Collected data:
* * *
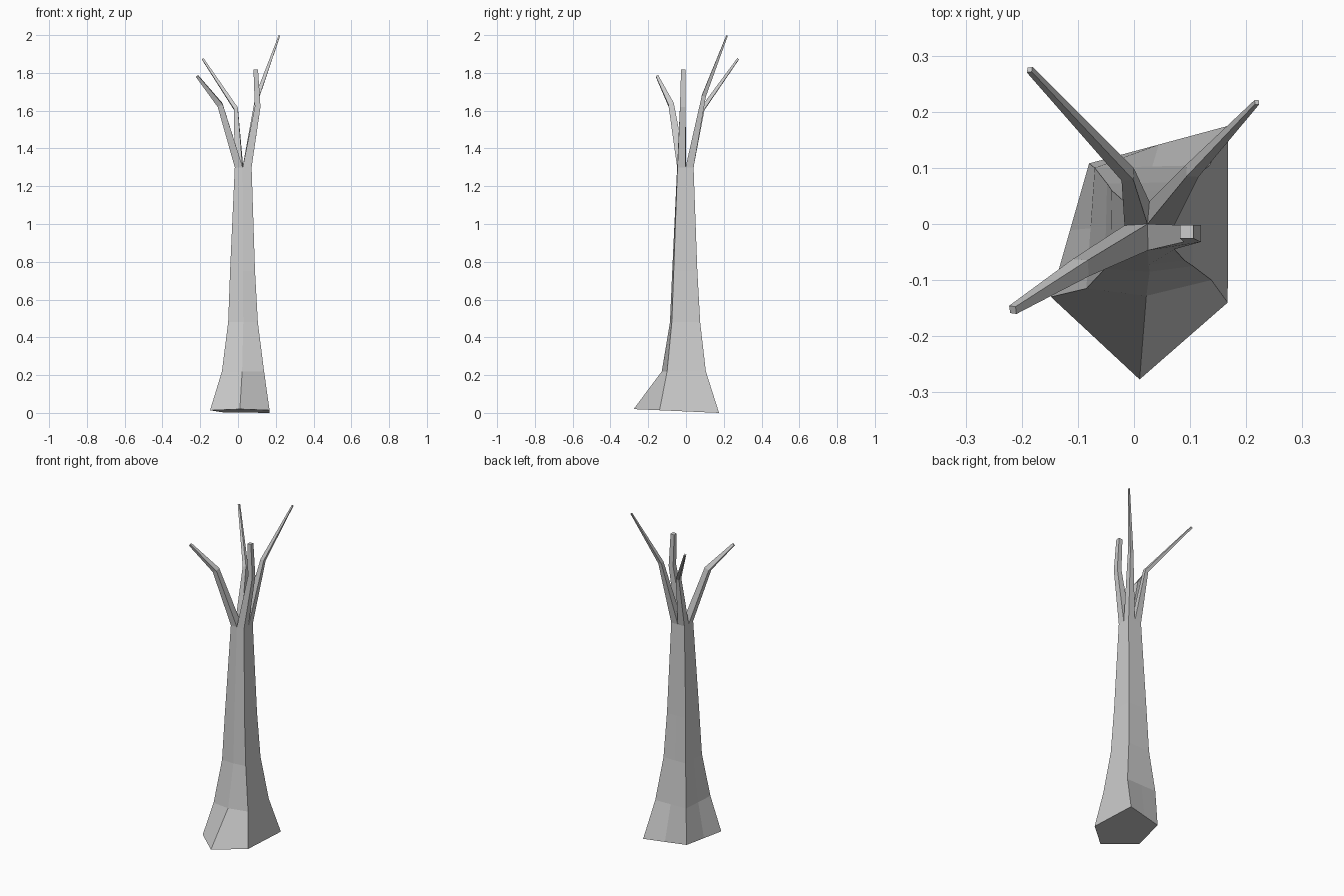
import bpy, bmesh
from mathutils import Vector

if "Cube" in bpy.data.objects:
    bpy.data.objects.remove(bpy.data.objects["Cube"])

def loft(name, rings, cap_start, cap_end):
    """Skin a list of equal-length point rings into one flat-shaded mesh."""
    bm = bmesh.new()
    vs = [[bm.verts.new(p) for p in r] for r in rings]
    n = len(rings[0])
    for a, b in zip(vs, vs[1:]):
        for i in range(n):
            j = (i + 1) % n
            bm.faces.new((a[i], a[j], b[j], b[i]))
    if cap_start:
        bm.faces.new(vs[0][::-1])
    if cap_end:
        bm.faces.new(vs[-1])
    bmesh.ops.recalc_face_normals(bm, faces=bm.faces)
    me = bpy.data.meshes.new(name)
    bm.to_mesh(me)
    bm.free()
    ob = bpy.data.objects.new(name, me)
    bpy.context.collection.objects.link(ob)
    return ob

# Trunk sections: height, then corners back-left, back-right, front-right, front, front-left
sections = [
    (0.00, (-0.08, 0.108), (0.168, 0.175), (0.167, -0.14), (0.01, -0.277), (-0.148, -0.13)),
    (0.22, (-0.07, 0.10), (0.135, 0.105), (0.138, -0.10), (0.022, -0.128), (-0.085, -0.115)),
    (0.48, (-0.048, 0.072), (0.10, 0.075), (0.105, -0.075), (0.028, -0.085), (-0.052, -0.08)),
    (0.75, (-0.04, 0.06), (0.087, 0.06), (0.09, -0.065), (0.026, -0.073), (-0.042, -0.068)),
    (1.30, (-0.017, 0.04), (0.072, 0.04), (0.072, -0.045), (0.025, -0.047), (-0.017, -0.045)),
]
rings = []
for z, *pts in sections:
    bl, br, fr, f, fl = [Vector((x, y, z if z else 0.02 * (0.175 - y) / 0.45)) for x, y in pts]
    rings.append([fl, f, fr, (fr + br) / 2, br, (br + bl) / 2, bl, (bl + fl) / 2])
loft("trunk", rings, True, False)

# Branches: each grows from one quarter of the trunk top
top = rings[-1]
centre = Vector((0.024, 0.0, 1.30))
def branch(name, corner, mid, mid_size, tip, tip_size):
    base = [centre, top[(corner - 1) % 8], top[corner], top[(corner + 1) % 8]]
    origin = sum(base, Vector()) / 4
    mid, tip = Vector(mid), Vector(tip)
    d1, d2 = (mid - origin).normalized(), (tip - mid).normalized()
    def section(p, size, d):
        rot = Vector((0, 0, 1)).rotation_difference(d)
        out = []
        for b in base:
            o = b - origin
            sx, sy = (1 if o.x > 0 else -1), (1 if o.y > 0 else -1)
            out.append(p + rot @ Vector((sx * size / 2, sy * size / 2, 0)))
        return out
    loft(name, [base, section(mid, mid_size, (d1 + d2).normalized()),
                section(tip, tip_size, d2)], False, True)

branch("branch_front_left", 0, (-0.095, -0.078, 1.63), 0.03, (-0.216, -0.153, 1.782), 0.014)
branch("branch_front_right", 2, (0.104, -0.017, 1.62), 0.03, (0.094, -0.014, 1.818), 0.024)
branch("branch_back_right", 4, (0.104, 0.095, 1.68), 0.022, (0.219, 0.217, 1.997), 0.008)
branch("branch_back_left", 6, (-0.011, 0.088, 1.61), 0.022, (-0.186, 0.275, 1.873), 0.01)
* * *
What you will do:
Both the line containing "mid, tip = Vector(mid), Vector(tip)" and the line containing "-0.153, 1.782), 0.014)" belong in the answer. Print them and every line above that falls between them exactly, and no others.

Answer:
    mid, tip = Vector(mid), Vector(tip)
    d1, d2 = (mid - origin).normalized(), (tip - mid).normalized()
    def section(p, size, d):
        rot = Vector((0, 0, 1)).rotation_difference(d)
        out = []
        for b in base:
            o = b - origin
            sx, sy = (1 if o.x > 0 else -1), (1 if o.y > 0 else -1)
            out.append(p + rot @ Vector((sx * size / 2, sy * size / 2, 0)))
        return out
    loft(name, [base, section(mid, mid_size, (d1 + d2).normalized()),
                section(tip, tip_size, d2)], False, True)

branch("branch_front_left", 0, (-0.095, -0.078, 1.63), 0.03, (-0.216, -0.153, 1.782), 0.014)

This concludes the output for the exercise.